GOP leadership in Utah should drop its legal challenge to SB54, the legislation which set up a dual-path to get on the party's primary ballot.
When the state legislature passed SB54 in 2014, it was intended to blunt the momentum of Count My Vote, a citizen’s initiative that would have placed a referendum on the ballot to eliminate Utah’s caucus system that allowed narrow party interests to exert an outsized influence on the candidates nominated for public office.
While there is nothing untoward about a party picking its own nominee, in Utah, where the Republican Party remains dominant, many felt the old caucus system gave narrow party interests too much control over who was elected.
SB54 didn’t totally eliminate that system, but it provided alternative access to the primary ballot by means of gathering signatures instead of merely winning delegates at caucuses.

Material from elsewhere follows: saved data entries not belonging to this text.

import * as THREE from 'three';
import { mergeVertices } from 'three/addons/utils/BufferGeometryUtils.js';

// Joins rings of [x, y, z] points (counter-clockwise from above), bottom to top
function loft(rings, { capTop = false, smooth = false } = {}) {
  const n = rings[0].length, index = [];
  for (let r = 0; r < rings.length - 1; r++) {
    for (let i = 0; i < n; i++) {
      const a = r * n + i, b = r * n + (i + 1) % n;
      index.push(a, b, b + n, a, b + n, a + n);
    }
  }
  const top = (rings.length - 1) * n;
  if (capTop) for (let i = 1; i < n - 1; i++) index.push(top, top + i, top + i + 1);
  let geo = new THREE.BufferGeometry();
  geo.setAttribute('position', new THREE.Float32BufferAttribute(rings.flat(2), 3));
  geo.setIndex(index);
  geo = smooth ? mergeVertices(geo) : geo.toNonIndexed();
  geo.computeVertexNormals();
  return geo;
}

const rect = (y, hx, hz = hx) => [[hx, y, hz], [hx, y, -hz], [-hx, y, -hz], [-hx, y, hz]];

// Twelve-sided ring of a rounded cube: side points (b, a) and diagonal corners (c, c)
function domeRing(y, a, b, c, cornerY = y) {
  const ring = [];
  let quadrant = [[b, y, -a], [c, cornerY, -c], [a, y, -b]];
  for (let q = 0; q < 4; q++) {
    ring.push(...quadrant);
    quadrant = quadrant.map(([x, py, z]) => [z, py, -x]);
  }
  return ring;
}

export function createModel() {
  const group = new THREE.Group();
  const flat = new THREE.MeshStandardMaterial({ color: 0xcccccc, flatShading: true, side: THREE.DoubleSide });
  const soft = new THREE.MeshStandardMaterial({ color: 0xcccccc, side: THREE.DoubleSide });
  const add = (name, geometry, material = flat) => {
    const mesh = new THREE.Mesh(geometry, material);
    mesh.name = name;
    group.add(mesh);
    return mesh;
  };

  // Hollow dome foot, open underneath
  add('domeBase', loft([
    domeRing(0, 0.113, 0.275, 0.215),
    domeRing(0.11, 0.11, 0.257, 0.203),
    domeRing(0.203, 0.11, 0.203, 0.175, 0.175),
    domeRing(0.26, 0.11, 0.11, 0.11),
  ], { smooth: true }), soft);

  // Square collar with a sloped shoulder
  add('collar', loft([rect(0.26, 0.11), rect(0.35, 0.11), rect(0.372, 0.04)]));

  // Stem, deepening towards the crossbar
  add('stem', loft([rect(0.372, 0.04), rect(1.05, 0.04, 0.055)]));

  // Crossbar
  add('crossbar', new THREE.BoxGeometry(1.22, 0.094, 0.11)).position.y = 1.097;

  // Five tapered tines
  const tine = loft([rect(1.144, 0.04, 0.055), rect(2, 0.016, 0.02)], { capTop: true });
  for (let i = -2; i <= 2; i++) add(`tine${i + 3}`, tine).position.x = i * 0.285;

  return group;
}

So far, most candidates in statewide races have concurrently pursued both routes to getting on the ballot, although that seems to be changing. For example, Sen. Orrin Hatch has announced his intention to seek re-election, but he has made no moves to organize for next year’s convention, which suggests he may be bypassing the caucuses in a manner that GOP leaders fear.
Now that the race for the Republican Party State Chair is heating up, SB54 has once again become a central matter of debate within the party, especially the expensive and seemingly quixotic legal battle regarding the law’s constitutionality.
It’s no use recounting the Republican Party’s reasons for opposing SB54, as those reasons have been repeatedly litigated in the courts, where the GOP has consistently lost. But, its unwillingness to accept this reality has cost the party coffers dearly.
The ongoing fight against SB54 has laden Utah's GOP with hundreds of thousands in unpaid debts. Numerous donors are rightly upset about the party leadership’s recalcitrance on a matter that appears increasingly futile.
So far, the Republican Party’s opposition to SB54 hasn’t represented a threat to its ability to win elections. But, polls have continually demonstrated that Utah favors scrapping the caucus system altogether.
The GOP would be wise to embrace SB54 as a fine compromise that prevented Count My Vote from getting on the ballot, where it would likely have succeeded.
In early February, Utah's GOP wisely voted to “end its federal appeal of Utah State Senate Bill 54.” Then, in a remarkable about-face, three weeks later GOP leadership said the party would actually continue their SB54 legal challenge.
At some point, the party needs to chart a course that looks to the future. Even if they win this current legal battle, there is little reason to believe that Utahns, including the rank-and-file of the state's GOP, will suddenly endorse a reversion back to an antiquated caucus system which polling shows is largely out of favor.